2016 Risk All Star: Christopher de Wolfe

Risk Management’s Sweet Spot

Mars Inc. is one of the biggest and most successful confectioners in the world.

Christopher de Wolfe, global director of risk management, Mars Inc.

Christopher de Wolfe, global director of risk management, Mars Inc.

But when Christopher de Wolfe, global director of risk management, took over the corporate risk management (CRM) group at the start of this year, risk management was often the last thing on people’s minds.

Sites would only reach out with questions or issues immediately before insurance deadlines, or in many cases, after the event. The result was more time and energy spent on getting people to comply with the basics.

de Wolfe, who was with Aon prior to moving to the U.S. with Mars risk management, realized that he needed to educate his company on the integral role of risk management.

“The CRM group had a lot to offer but was severely underutilized, which led to high insurance premiums, a high risk profile, and a significantly reduced resiliency and recovery capability,” he said.

Reflecting on how Mars as a business became a major success, de Wolfe decided that he needed to market and promote his own department in the same way.

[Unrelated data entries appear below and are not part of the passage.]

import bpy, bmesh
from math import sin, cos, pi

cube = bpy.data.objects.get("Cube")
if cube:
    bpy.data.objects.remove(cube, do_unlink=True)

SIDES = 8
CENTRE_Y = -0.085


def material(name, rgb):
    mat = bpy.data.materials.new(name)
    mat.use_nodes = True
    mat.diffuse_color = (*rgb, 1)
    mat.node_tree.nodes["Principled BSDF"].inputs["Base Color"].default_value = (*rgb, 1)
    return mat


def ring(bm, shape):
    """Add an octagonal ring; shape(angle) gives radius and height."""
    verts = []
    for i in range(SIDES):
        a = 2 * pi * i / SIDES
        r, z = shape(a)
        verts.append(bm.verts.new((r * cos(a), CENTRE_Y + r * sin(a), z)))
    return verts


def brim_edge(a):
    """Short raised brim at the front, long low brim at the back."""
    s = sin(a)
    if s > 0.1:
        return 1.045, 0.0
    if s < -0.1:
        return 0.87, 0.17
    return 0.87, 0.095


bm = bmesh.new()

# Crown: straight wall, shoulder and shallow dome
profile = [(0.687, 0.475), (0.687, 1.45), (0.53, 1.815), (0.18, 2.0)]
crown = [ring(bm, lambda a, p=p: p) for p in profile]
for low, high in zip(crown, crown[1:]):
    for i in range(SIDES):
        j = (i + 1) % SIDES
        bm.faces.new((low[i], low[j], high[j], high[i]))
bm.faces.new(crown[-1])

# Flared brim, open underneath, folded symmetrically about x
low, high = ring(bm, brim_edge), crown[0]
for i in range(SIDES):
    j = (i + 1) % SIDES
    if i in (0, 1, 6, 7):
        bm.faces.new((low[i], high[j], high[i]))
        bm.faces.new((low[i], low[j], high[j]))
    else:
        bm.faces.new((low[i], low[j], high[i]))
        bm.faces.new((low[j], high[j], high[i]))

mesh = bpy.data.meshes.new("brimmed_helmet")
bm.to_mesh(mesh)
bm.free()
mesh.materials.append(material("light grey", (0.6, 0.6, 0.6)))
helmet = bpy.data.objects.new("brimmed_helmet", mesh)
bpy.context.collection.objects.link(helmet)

Partnering with Lootok, a risk management consultancy firm, he developed a strategy to engage with the employees in a fun yet educational way.

He devised a 5- to 10-year plan, broken into 12- to 18-month strategies and individual project plans by mapping out all of the products and services that risk management offers.

He conducted a perception survey and drew up a program based on the ABCs of risk management.

“The ABCs allowed people to understand that risk management not only provides insurance, but it also ensures that the business continues,” said de Wolfe.

Advertisement




“Once this message was communicated, people became a lot more interested in what we do.”

de Wolfe used Mars’ marketing materials to develop a distinct brand for the risk management program.

“We created a logo, posters, stickers, catch phrases and other swag that created a fun, engaging, consistent, recognizable and highly visible face for the program,” he said. “By using games and activities instead of interviews and PowerPoint presentations, we were able to collect the data we needed, and keep people engaged and interested.”

“The cost of maintaining the program has decreased substantially per site, which allows us to focus on growing the program.” — Christopher de Wolfe, global director of risk management, Mars Inc.

The results of the program have been outstanding, said de Wolfe.

“The cost of maintaining the program has decreased substantially per site, which allows us to focus on growing the program.

“Crucially, though, associates now involve us much earlier in the risk management process and contact us to let us know their risks, request help managing impending events, and help strategize ways to improve overall resiliency at their sites.”

Sean Murphy, CEO and founder of Lootok, said of de Wolfe: “I’ve known Chris for 10 years and what differentiates him is that he treats his program as a business.

“He had a good program before but he wasn’t satisfied with it so he completely revamped it and is now reaping the benefits.” &

_____________________________________________

AllStars2016v1oRisk All Stars stand out from their peers by overcoming challenges through exceptional problem solving, creativity, perseverance and passion.

See the complete list of 2016 Risk All Stars.

More from Risk & Insurance

More from Risk & Insurance

The Risk List: Presented by Travelers

6 Risks for Golf Courses and Country Clubs

Drag and drop the tiles below to arrange them in your prefered order of most concerning risk (#1) to least concerning risk (#6). Then press "Submit Rankings" to see the summary results.

1
Golf Carts
2
Theft
3
Hospitality
4
Tournaments
5
Young Patrons
6
Weather